The arts can provide powerful ways to challenge, inform and engage people in conversations about global challenges. It’s also vital we understand people's underlying worldviews, psychology, values and behaviour as these play a key role in shaping their attitudes to climate change, energy transitions and disaster solutions.
Insights into these perspectives can inform how we communicate about these challenges and understand the variety of responses to them. Framing climate solutions in ways that engage with the worldviews of target audiences will help to foster community consensus and empowerment in collectively responding to climate change in socially just and sustainable ways.
Many of the researchers in this field are housed in the University's Research School of Psychology, School of Sociology, Australian National Centre for the Public Awareness of Science (CPAS), the Fenner School of Environment and Society, and the College of Arts and Social Sciences. We also have a number of Visiting Fellows and Honorary members.
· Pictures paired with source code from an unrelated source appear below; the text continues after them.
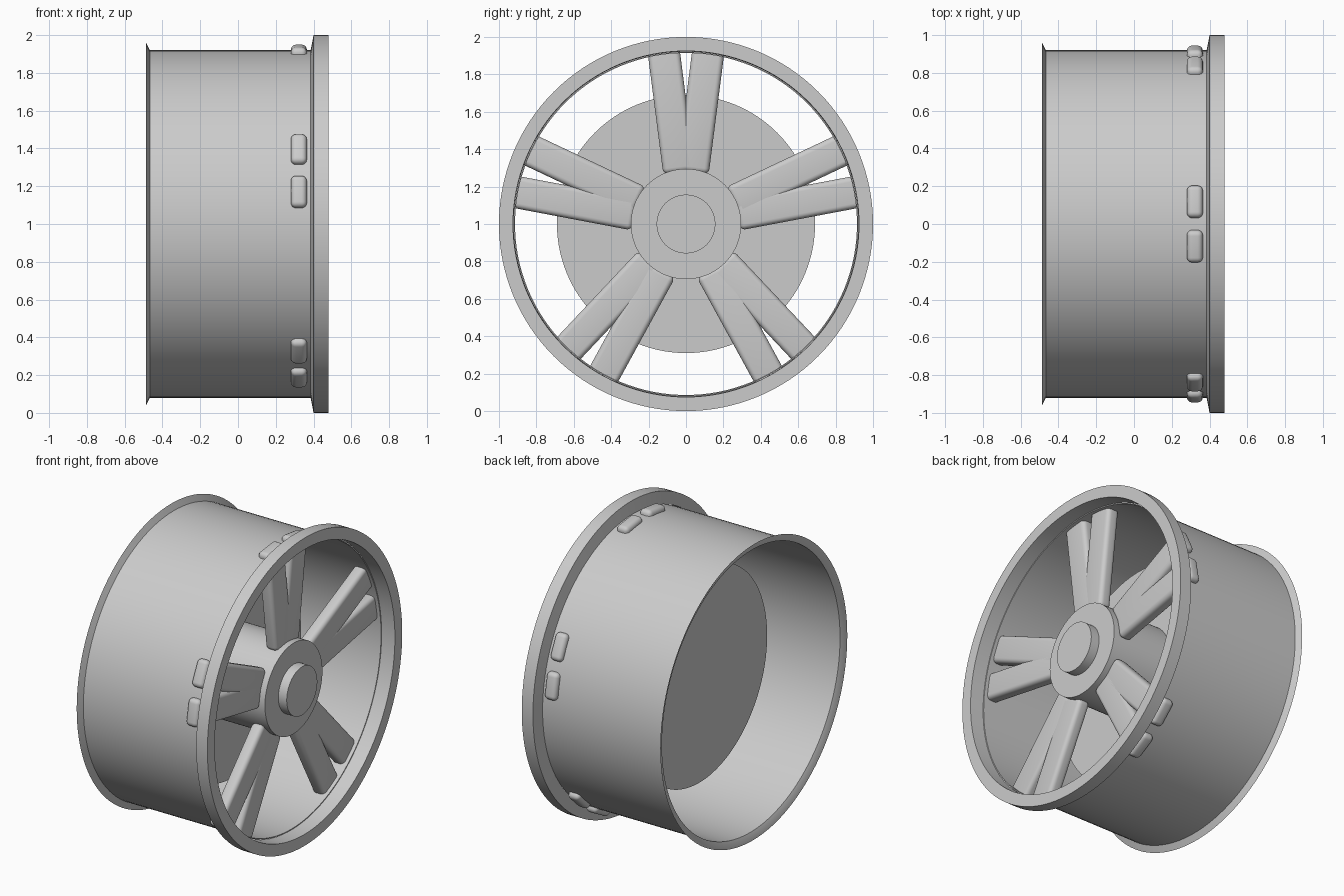
import bpy, bmesh, math
from mathutils import Matrix, Vector

if "Cube" in bpy.data.objects:
    bpy.data.objects.remove(bpy.data.objects["Cube"])

CENTRE = Vector((0, 0, 1))
SEG = 128


def finish(name, bm):
    bmesh.ops.recalc_face_normals(bm, faces=bm.faces)
    me = bpy.data.meshes.new(name)
    bm.to_mesh(me)
    bm.free()
    ob = bpy.data.objects.new(name, me)
    bpy.context.collection.objects.link(ob)
    ob.location = CENTRE
    bpy.ops.object.select_all(action='DESELECT')
    ob.select_set(True)
    bpy.context.view_layer.objects.active = ob
    bpy.ops.object.shade_smooth_by_angle(angle=math.radians(32))
    return ob


def lathe(name, profile, closed=True):
    """Spin an (x, radius) profile around the wheel axis (x)."""
    bm = bmesh.new()
    rings = []
    for x, r in profile:
        rings.append([bm.verts.new((x, r * math.cos(2 * math.pi * i / SEG),
                                    r * math.sin(2 * math.pi * i / SEG)))
                      for i in range(SEG)])
    n = len(rings)
    for j in range(n if closed else n - 1):
        a, b = rings[j], rings[(j + 1) % n]
        for i in range(SEG):
            k = (i + 1) % SEG
            bm.faces.new((a[i], a[k], b[k], b[i]))
    if not closed:
        bm.faces.new(rings[0])
        bm.faces.new(rings[-1])
    return finish(name, bm)


def disc(name, x0, x1, r):
    return lathe(name, [(x0, r), (x1, r)], closed=False)


# Thin barrel with flared back flange
lathe("barrel", [(-0.487, 0.96), (-0.467, 0.92), (0.388, 0.92),
                 (0.388, 0.914), (-0.467, 0.914), (-0.487, 0.955)])

# Front lip ring with chamfered back
lathe("front_lip", [(0.385, 0.922), (0.40, 1.0), (0.48, 1.0), (0.48, 0.925)])

# Centre parts
disc("brake_disc", -0.10, -0.03, 0.69)
disc("hub", -0.05, 0.40, 0.295)
disc("hub_cap", 0.39, 0.46, 0.157)

# Five pairs of rounded spokes, poking slightly through the barrel
R_IN, R_OUT = 0.275, 0.945
TILT = math.radians(7.3)
for k in range(5):
    for side in (-1, 1):
        bm = bmesh.new()
        bmesh.ops.create_cube(bm, size=1)
        bmesh.ops.scale(bm, vec=(0.085, 0.172, R_OUT - R_IN), verts=bm.verts)
        bmesh.ops.bevel(bm, geom=bm.edges[:], offset=0.028, segments=5,
                        profile=0.5, affect='EDGES')
        mat = (Matrix.Rotation(k * math.tau / 5, 4, 'X')
               @ Matrix.Translation((0.322, side * 0.079, (R_IN + R_OUT) / 2))
               @ Matrix.Rotation(-side * TILT, 4, 'X'))
        bmesh.ops.transform(bm, matrix=mat, verts=bm.verts)
        finish(f"spoke_{k + 1}_{'left' if side < 0 else 'right'}", bm)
‘It is a bloody big and responsible job’: perspectives on climate change communication from Australia-focused practitioners, Nicholas Badullovich, Climate Action.
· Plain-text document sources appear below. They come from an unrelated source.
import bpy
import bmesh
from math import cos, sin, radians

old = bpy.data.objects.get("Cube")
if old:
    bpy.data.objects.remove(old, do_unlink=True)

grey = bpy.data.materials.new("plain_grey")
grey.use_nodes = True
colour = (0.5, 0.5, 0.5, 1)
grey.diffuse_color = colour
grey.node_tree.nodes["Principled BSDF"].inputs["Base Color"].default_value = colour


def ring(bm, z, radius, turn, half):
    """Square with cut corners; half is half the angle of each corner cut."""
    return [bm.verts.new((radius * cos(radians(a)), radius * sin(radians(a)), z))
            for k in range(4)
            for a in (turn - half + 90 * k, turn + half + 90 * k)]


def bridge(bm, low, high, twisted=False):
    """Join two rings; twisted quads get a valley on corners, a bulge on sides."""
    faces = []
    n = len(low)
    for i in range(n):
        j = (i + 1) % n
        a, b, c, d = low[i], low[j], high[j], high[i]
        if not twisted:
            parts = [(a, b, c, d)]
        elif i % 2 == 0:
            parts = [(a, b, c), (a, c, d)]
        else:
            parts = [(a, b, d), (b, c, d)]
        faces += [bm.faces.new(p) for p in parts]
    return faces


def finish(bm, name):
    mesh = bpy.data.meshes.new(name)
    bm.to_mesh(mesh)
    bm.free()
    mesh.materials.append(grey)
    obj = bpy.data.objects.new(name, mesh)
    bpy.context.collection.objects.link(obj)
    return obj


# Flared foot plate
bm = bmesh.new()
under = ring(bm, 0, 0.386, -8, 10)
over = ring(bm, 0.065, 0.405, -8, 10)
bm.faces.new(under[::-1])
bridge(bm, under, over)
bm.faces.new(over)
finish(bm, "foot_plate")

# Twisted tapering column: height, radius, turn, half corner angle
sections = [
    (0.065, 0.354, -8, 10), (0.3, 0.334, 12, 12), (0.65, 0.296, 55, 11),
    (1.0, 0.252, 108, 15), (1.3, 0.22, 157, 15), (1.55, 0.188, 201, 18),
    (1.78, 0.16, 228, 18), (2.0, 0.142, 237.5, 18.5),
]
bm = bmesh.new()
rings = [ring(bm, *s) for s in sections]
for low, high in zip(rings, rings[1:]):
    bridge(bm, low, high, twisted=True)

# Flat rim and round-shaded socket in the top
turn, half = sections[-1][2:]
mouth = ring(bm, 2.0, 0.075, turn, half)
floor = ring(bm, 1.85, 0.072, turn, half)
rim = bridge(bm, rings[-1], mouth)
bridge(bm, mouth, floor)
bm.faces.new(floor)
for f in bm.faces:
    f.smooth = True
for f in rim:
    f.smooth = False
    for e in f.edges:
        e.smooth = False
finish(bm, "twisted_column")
The role of human influences on adoption and rejection of energy technology: A systematised critical review of the literature on household energy transitions, Kevin Chadwick, Rebekah Russell-Bennett, Nicholas Biddle, Energy Research & Social Science.
From influencing to engagement: a framing model for climate communication in polarised settings, Nicholas Badullovich, Environmental Politics.
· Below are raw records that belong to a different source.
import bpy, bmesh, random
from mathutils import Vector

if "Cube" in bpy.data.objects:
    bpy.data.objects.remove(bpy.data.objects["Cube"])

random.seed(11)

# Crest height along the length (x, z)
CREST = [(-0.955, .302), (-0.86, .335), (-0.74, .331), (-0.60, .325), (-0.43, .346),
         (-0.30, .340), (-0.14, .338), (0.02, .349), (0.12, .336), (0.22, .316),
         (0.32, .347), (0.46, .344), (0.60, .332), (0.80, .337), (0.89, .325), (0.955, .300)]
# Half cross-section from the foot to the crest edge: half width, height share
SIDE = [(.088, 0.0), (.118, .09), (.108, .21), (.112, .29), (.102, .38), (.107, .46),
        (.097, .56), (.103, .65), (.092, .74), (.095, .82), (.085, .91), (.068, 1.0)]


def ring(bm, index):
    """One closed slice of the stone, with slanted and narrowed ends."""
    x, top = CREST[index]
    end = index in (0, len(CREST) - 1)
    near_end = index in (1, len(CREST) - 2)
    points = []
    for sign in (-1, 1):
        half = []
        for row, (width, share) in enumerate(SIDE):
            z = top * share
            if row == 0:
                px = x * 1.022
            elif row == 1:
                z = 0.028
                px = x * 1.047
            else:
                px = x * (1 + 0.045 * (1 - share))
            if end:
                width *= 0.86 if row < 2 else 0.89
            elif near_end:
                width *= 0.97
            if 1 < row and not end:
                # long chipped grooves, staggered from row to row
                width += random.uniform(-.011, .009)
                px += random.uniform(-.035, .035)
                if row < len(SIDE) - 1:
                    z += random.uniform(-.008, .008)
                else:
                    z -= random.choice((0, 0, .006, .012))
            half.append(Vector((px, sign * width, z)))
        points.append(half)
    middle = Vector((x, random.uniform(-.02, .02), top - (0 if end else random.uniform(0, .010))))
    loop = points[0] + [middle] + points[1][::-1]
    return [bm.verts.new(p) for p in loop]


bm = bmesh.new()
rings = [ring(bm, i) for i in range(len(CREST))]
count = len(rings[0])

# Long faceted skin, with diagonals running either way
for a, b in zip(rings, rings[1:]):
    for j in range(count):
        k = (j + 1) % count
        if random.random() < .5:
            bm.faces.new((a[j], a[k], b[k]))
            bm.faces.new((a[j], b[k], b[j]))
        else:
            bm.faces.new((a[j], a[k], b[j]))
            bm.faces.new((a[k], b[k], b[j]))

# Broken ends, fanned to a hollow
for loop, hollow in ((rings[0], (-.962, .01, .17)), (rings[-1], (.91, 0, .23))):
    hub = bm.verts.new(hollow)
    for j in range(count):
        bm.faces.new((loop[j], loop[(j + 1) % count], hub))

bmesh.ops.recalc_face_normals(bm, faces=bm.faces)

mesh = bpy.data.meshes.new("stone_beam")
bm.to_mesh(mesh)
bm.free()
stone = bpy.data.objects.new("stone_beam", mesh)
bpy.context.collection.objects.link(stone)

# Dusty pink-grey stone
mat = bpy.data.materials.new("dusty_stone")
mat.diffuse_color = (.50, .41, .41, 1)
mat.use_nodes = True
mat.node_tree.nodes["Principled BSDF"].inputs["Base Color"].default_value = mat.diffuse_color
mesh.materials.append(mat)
Engaging with the future: framings of adaptation to climate change in conservation, Claudia Munera-Roldan, Matthew J Colloff, Bruno Locatelli, Carina Wyborn, Ecosystems and People.